Jedan says Ogilvy PR was chosen for the way its different branches work together across the network, creating an aligned approach. PR agency consolidation has been less dramatic elsewhere. In the US, for example, the business uses three agencies for consumer PR: Harrison & Shriftman for the Bacardi brand, Nike Communications for Grey Goose and Day One for Dewers. "We’re not interested in one global agency. I like the tension," says Jedan. She laughs, although she means it.
Jedan’s insights have been gained over a 22-year PR career that started at brewer Molson Coors in Toronto. Yearning to work abroad, she moved to London with her husband in 2001, shifting agency-side to Ketchum – Carlsberg was an initial client.
This was followed by a stint as a director at Freuds, which she calls the "mothership". "Even though it was very UK-centric, I did work on global pieces of business there. I went there to work in the corporate comms team, but with the energy of the consumer team."
In 2005 Jedan joined one of her clients, Product Red – the licensed HIV/AIDS fundraising brand co-founded by U2 singer Bono – as head of comms. She left when the company relocated to the US.
After this came "something completely different": running a theatre production company, which chimes with her creative outlook (Jedan has a "secret life" as a voiceover artist). She continued to work on PR assignments including ‘rock’n’roll’ projects such as the MTV Europe Music Awards and the Bacardi Triangle music festival in the Caribbean.
Jedan says: "Three months [working with Bacardi] turned into six months, which has now turned into three years."
Those who know her say Jedan’s vast experience, go-getting attitude and charisma give her a unique perspective on her current role.
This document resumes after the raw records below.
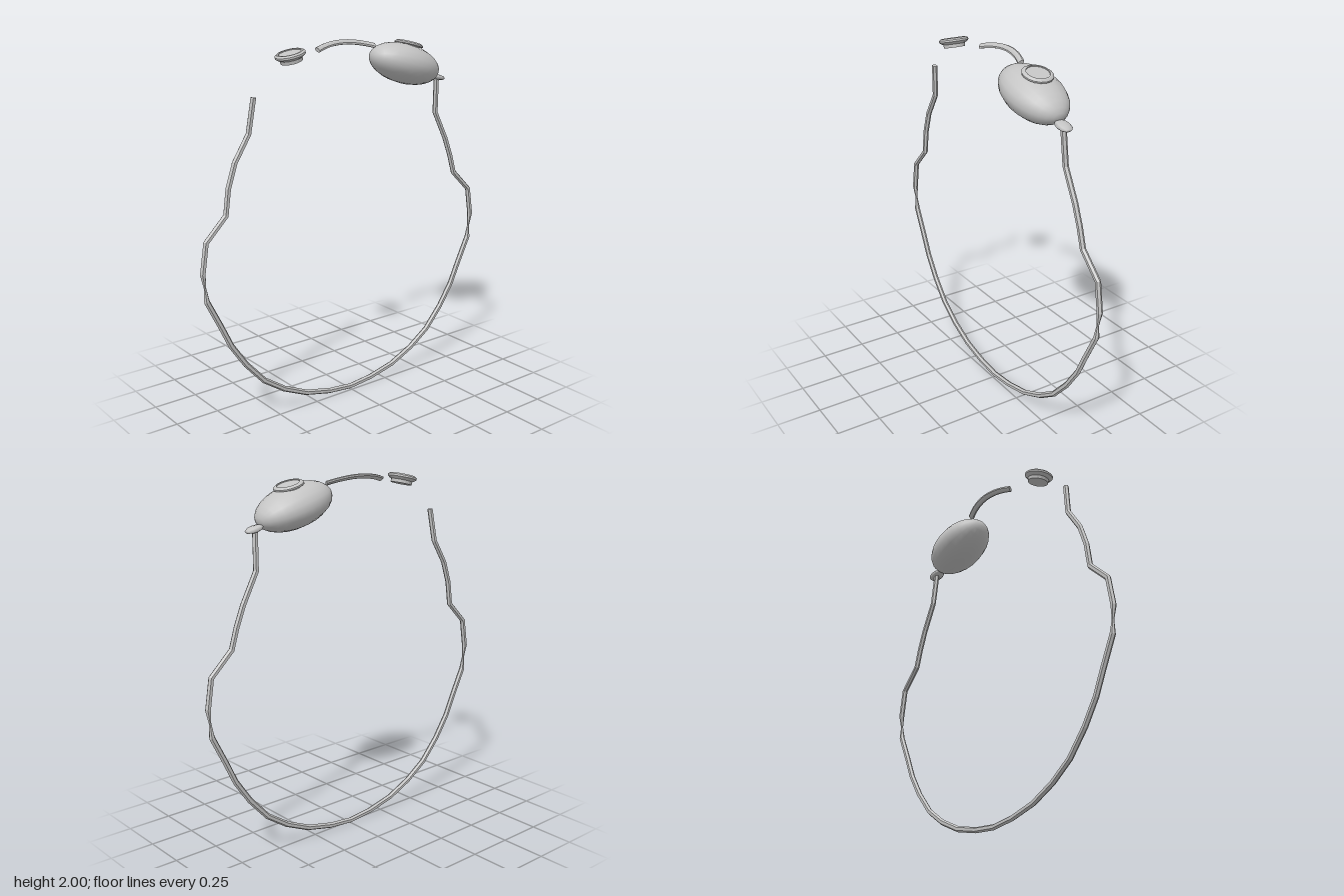
import * as THREE from 'three';

const V = (x, y, z) => new THREE.Vector3(x, y, z);

// Sweeps a diamond or polygon section along points; "side" is one fixed axis of the section.
function sweep(points, side, a, b, sides, scaleAt = () => 1, turn = 0) {
  const pos = [], idx = [], last = points.length - 1;
  points.forEach((p, i) => {
    const t = points[Math.min(i + 1, last)].clone().sub(points[Math.max(i - 1, 0)]).normalize();
    const n = t.clone().cross(side).normalize();
    for (let j = 0; j < sides; j++) {
      const w = turn + (j / sides) * Math.PI * 2, s = scaleAt(i);
      const q = p.clone().addScaledVector(side, Math.cos(w) * a * s).addScaledVector(n, Math.sin(w) * b * s);
      pos.push(q.x, q.y, q.z);
    }
  });
  for (let i = 0; i < last; i++) {
    for (let j = 0; j < sides; j++) {
      const k = (j + 1) % sides, r = i * sides, u = r + sides;
      idx.push(r + j, r + k, u + k, r + j, u + k, u + j);
    }
  }
  // End caps
  for (let j = 1; j < sides - 1; j++) {
    const e = last * sides;
    idx.push(0, j + 1, j, e, e + j, e + j + 1);
  }
  const g = new THREE.BufferGeometry();
  g.setAttribute('position', new THREE.Float32BufferAttribute(pos, 3));
  g.setIndex(idx);
  const flat = g.toNonIndexed();
  flat.computeVertexNormals();
  return flat;
}

// Turned part with hard edges, profile listed from the bottom centre to the top centre.
function turned(profile, segments = 16) {
  const g = new THREE.LatheGeometry(profile.map(([r, y]) => new THREE.Vector2(r, y)), segments).toNonIndexed();
  g.computeVertexNormals();
  return g;
}

export function createModel() {
  const model = new THREE.Group();
  const grey = new THREE.MeshStandardMaterial({ color: 0xc4c4c4 });
  grey.name = 'plain grey';

  const add = (name, geometry, parent = model) => {
    const mesh = new THREE.Mesh(geometry, grey);
    mesh.name = name;
    parent.add(mesh);
    return mesh;
  };

  // Tilted flask body with its neck ring
  const flask = new THREE.Group();
  flask.name = 'flask';
  flask.position.set(0, 1.852, -0.366);
  flask.rotation.x = -0.285;
  model.add(flask);
  const body = new THREE.SphereGeometry(1, 20, 14);
  body.rotateX(Math.PI / 2);
  body.scale(0.15, 0.109, 0.228);
  add('flaskBody', body, flask);
  add('neckRing', turned([
    [0, 0.085], [0.066, 0.085], [0.066, 0.1], [0.08, 0.104],
    [0.08, 0.112], [0.068, 0.12], [0.06, 0.12], [0.06, 0.115], [0, 0.115],
  ]), flask);

  // Small flattened lug behind the flask
  const lugShape = new THREE.SphereGeometry(1, 8, 6);
  lugShape.rotateX(Math.PI / 2);
  lugShape.scale(0.042, 0.016, 0.051);
  const lug = add('cordLug', lugShape);
  lug.position.set(0, 1.76, -0.613);
  lug.rotation.x = -0.27;

  // Loose stopper in front
  const stopper = add('stopper', turned([
    [0, -0.03], [0.058, -0.03], [0.06, -0.012], [0.068, -0.008], [0.08, 0.002],
    [0.08, 0.012], [0.07, 0.02], [0.06, 0.02], [0.06, 0.015], [0, 0.015],
  ]));
  stopper.position.set(0, 1.944, 0.39);
  stopper.rotation.x = 0.25;

  // Curved handle, arched sideways and up
  const arc = [];
  for (let i = 0; i <= 10; i++) {
    const u = i / 5 - 1, rise = 1 - u * u;
    arc.push(V(-0.045 - 0.036 * rise, 1.957 + 0.027 * rise, 0.19 * u));
  }
  add('handle', sweep(arc, V(0.6, 0.8, 0), 0.01, 0.018, 8));

  // Hanging cord: front strand, bottom curve, back strand, as [z, y]
  const front = [[0.614, 1.757], [0.64, 1.575], [0.725, 1.44], [0.767, 1.315], [0.786, 1.18]];
  const back = [[0.61, 1.757], [0.62, 1.555], [0.704, 1.395], [0.746, 1.29], [0.78, 1.18]];
  const half = [
    [0.905, 1.06], [0.931, 0.9], [0.922, 0.827], [0.915, 0.753], [0.84, 0.6], [0.783, 0.477],
    [0.698, 0.35], [0.587, 0.225], [0.46, 0.138], [0.312, 0.07], [0.15, 0.032],
  ];
  const mirror = ([z, y]) => [-z, y];
  const path = [...front, ...half, [0, 0.017], ...half.map(mirror).reverse(), ...back.map(mirror).reverse()];
  const cord = path.map(([z, y]) => V(y > 1.7 ? -0.002 : -0.016, y, z));
  // The cord narrows where it twists
  const pinch = (i) => (path[i][1] === 0.827 ? 0.4 : 1);
  add('cord', sweep(cord, V(1, 0, 0), 0.015, 0.016, 6, pinch, Math.PI / 6));

  return model;
}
"Lisa is a driver," says Michael Frolich, EMEA chief executive at Ogilvy PR. "She knows exactly what she wants and how to deliver it, [and this] drives the best out of the Ogilvy teams in whichever country she’s operating in."
He adds: "Her previous experiences set her apart in this role, as nothing fazes her. She has seen and done it all before, which means she knows exactly how to support us – but, importantly, how to empathise and get the best out of us. This is massively valuable for both Bacardi and us.
"But in addition, Lisa is hardcore – she never gives up and has more energy than most, single-handedly delivering the PR efforts of the entire Bacardi brand portfolio for a couple of years."
Jedan has much on which to focus her energies in the months ahead. No Commission is to extend further, and she expects interesting initiatives around Williams, as new F1 owner Liberty Global looks to create more of a lifestyle racing brand.
Reacting to global drinks trends will continue to be a challenge; she highlights the decline of nightclubs and the growth of late-night dining.
Next April, Mahesh Madhavan, a 20-year Bacardi veteran and current regional president of Asia, Middle East & Africa, will take on the chief executive role. Could this herald another new approach for the business?
"Mahesh will be very interesting for us because he comes from emerging and ‘dark’ markets [where alcohol marketing is illegal]," says Jedan. "I think he’s going to bring a lot of that expertise and knowledge as we look at what the future of the company is and what markets there are."
Whatever happens, the importance of ‘jumping in’ will doubtless remain, as Bacardi and Jedan look to stay at the top of their game.
"I love my job," she enthuses. "There’s almost too much to do. You look around and say, "What can I work on today?’ Going into one meeting about Formula One racing, walking in to another about music, [then] into another about our whisky brands and all the awards they’re winning.
"You have to be able to pivot, turn and shift. I love that fast-moving energy. It keeps you on fire."